Then it was simply a case of looking for stocks that had readings above the average for key criteria... Such as >146% growth in 5-year earnings, a price-to-book ratio <9.4 times and forward PE ratio < 26, and EPS growth of >20%.
Finally, I looked at share price performance. Here I filtered the list into two groups.
Those that had underperformed the average three-month return (of -9.58%) and those that had outperformed it.
Stocks with underperforming three-month % returns
These lists are the first step in the process. A basis for further research into the merits of individual names, such as a deeper examination of their fundamentals or their respective charts.
Likewise, assessing the risk of ruin. Nobody should be buying banks in the current situation unless they've got a deep understanding of the balance sheet...
Time will tell how these stocks perform.
Time also has a bearing on my original comments. That there was magic in the Discord chat.
The exchange of ideas, information and data crystallised into a tangible opportunity in just a few minutes.
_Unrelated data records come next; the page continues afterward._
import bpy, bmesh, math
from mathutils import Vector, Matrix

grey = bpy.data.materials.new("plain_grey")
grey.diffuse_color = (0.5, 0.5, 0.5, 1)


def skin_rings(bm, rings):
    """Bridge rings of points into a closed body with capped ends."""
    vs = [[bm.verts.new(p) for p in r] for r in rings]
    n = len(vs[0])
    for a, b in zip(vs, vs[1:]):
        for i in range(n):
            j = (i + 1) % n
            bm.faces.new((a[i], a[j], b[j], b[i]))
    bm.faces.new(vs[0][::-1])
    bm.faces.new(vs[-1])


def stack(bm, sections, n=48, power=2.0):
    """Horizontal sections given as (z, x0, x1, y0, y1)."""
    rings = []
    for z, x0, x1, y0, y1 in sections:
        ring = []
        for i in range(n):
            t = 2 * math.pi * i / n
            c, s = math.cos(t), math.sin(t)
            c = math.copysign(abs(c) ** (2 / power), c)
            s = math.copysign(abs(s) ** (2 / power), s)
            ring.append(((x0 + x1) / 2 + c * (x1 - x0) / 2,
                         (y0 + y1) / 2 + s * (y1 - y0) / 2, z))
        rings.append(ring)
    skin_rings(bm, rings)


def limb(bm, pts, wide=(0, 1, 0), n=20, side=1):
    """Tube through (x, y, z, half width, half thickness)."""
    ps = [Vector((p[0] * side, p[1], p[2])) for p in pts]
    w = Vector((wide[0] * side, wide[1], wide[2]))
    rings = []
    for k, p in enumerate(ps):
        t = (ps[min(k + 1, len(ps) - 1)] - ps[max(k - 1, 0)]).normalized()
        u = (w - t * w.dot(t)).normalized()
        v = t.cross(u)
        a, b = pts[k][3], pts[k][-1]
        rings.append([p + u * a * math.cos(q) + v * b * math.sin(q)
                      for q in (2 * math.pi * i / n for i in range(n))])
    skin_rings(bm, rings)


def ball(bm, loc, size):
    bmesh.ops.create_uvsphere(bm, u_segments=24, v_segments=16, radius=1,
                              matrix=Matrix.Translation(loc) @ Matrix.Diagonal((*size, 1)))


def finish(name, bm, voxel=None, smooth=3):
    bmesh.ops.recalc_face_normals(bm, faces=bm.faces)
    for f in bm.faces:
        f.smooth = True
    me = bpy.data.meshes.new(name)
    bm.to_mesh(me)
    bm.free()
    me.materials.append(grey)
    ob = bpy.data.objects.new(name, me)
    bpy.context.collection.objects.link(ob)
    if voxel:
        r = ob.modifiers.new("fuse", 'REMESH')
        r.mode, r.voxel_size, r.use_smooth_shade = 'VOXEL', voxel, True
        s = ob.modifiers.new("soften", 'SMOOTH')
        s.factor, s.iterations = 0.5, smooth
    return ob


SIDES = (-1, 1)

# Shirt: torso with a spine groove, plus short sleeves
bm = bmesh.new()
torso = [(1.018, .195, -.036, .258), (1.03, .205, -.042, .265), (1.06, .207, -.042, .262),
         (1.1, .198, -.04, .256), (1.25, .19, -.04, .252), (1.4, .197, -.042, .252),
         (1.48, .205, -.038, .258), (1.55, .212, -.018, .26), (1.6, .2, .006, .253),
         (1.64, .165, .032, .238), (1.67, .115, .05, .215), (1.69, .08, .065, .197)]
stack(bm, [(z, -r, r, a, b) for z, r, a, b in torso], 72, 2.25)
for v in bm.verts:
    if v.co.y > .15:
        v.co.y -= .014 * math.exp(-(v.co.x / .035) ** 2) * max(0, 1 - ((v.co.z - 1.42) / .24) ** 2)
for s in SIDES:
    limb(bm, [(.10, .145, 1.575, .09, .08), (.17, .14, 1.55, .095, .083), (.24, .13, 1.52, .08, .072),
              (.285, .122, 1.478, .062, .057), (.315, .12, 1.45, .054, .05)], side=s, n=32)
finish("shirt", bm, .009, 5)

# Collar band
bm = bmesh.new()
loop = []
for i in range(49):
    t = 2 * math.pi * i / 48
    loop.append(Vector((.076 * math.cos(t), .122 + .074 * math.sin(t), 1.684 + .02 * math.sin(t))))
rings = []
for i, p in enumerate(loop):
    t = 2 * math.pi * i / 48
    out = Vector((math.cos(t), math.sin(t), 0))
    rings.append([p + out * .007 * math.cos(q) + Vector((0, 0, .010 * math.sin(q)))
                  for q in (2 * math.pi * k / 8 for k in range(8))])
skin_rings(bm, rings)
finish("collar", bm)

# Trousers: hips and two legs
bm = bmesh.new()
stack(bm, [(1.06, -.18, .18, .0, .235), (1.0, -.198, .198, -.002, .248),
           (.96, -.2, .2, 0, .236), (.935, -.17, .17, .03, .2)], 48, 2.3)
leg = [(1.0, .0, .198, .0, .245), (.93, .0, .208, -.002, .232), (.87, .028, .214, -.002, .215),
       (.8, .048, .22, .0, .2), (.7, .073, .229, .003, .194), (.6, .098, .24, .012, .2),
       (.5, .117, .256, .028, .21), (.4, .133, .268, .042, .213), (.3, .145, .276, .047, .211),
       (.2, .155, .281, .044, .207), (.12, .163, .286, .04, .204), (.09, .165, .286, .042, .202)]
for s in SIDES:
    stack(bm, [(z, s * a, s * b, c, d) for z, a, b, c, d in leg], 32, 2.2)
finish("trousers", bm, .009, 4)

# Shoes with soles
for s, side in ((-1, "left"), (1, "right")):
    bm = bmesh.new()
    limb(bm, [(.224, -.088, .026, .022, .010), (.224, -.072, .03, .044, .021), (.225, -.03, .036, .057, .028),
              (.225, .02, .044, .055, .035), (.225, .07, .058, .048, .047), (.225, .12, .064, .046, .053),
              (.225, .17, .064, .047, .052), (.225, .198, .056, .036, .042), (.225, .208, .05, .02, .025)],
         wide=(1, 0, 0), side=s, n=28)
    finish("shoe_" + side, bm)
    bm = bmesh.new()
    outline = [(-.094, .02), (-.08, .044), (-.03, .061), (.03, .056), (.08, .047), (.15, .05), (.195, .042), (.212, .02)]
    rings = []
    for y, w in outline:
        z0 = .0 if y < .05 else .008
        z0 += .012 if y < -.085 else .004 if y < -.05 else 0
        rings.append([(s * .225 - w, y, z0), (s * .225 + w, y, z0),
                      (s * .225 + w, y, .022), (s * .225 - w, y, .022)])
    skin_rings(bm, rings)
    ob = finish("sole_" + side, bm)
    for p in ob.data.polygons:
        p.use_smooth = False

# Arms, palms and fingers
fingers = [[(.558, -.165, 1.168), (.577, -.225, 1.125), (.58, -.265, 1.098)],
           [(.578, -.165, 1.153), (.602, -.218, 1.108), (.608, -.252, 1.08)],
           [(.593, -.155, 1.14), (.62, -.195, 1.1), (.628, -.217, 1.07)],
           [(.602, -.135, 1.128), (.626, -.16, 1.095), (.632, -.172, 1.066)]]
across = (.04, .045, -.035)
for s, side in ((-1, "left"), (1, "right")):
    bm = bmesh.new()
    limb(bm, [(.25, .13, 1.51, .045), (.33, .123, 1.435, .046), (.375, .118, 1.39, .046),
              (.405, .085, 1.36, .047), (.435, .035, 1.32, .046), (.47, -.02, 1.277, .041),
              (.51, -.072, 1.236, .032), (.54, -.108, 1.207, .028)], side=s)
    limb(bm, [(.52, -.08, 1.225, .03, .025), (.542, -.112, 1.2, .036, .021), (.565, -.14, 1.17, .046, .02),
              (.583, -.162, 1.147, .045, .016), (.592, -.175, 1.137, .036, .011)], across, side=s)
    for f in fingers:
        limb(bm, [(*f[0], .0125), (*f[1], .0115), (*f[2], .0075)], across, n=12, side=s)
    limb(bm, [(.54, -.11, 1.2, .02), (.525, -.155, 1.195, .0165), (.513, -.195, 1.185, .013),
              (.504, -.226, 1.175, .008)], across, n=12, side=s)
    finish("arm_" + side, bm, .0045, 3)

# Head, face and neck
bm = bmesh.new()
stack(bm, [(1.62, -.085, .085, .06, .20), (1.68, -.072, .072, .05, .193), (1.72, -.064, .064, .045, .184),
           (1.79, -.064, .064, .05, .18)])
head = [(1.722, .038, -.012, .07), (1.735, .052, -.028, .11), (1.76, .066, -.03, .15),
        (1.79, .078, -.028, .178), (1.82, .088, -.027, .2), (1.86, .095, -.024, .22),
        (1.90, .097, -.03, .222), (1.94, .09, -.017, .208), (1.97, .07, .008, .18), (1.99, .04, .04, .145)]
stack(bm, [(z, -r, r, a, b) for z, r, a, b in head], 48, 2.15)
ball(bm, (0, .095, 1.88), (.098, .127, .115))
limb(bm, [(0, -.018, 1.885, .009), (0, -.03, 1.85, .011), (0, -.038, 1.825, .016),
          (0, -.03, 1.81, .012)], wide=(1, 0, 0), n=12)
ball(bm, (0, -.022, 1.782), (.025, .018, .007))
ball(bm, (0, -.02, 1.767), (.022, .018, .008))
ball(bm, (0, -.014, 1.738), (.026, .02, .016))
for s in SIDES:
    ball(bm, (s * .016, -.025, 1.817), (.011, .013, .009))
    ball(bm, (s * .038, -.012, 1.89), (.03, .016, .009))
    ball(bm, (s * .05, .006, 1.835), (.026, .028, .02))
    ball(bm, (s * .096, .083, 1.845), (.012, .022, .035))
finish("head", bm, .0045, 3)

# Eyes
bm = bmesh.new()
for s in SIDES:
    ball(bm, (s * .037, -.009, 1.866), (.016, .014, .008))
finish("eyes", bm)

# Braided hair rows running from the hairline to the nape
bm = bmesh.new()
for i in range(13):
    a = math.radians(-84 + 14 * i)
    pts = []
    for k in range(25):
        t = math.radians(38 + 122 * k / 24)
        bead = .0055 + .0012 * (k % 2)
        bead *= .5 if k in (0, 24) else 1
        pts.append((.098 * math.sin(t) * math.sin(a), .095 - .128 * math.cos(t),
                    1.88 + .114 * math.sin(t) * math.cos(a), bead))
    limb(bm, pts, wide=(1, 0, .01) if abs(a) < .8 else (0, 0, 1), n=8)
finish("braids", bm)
Tim and I were sparking off each other despite being 1000 miles apart.
I didn't post the results of research and screening until a couple of hours later.
Partly because I was in the middle of creating a momentum gauge for the Nasdaq 100 (using YTD % gains and the ratio between new highs and new lows in constituent stocks) as part of the previous conversation, and of course, I had to walk the dog too.
Each day our small but growing community kicks the tyres of the market and our trading ideas and strategies. There are many such conversations that set us thinking and make us question our assumptions.
That’s what sets Macrodesiac apart from many other trading communities which tend to operate on a dogmatic follow-my-leader basis.
The added value that you can extract from Macrodesiac will far outweigh any fees you pay to be a member of a community in which we all grow together. Even battle-scarred veterans like me...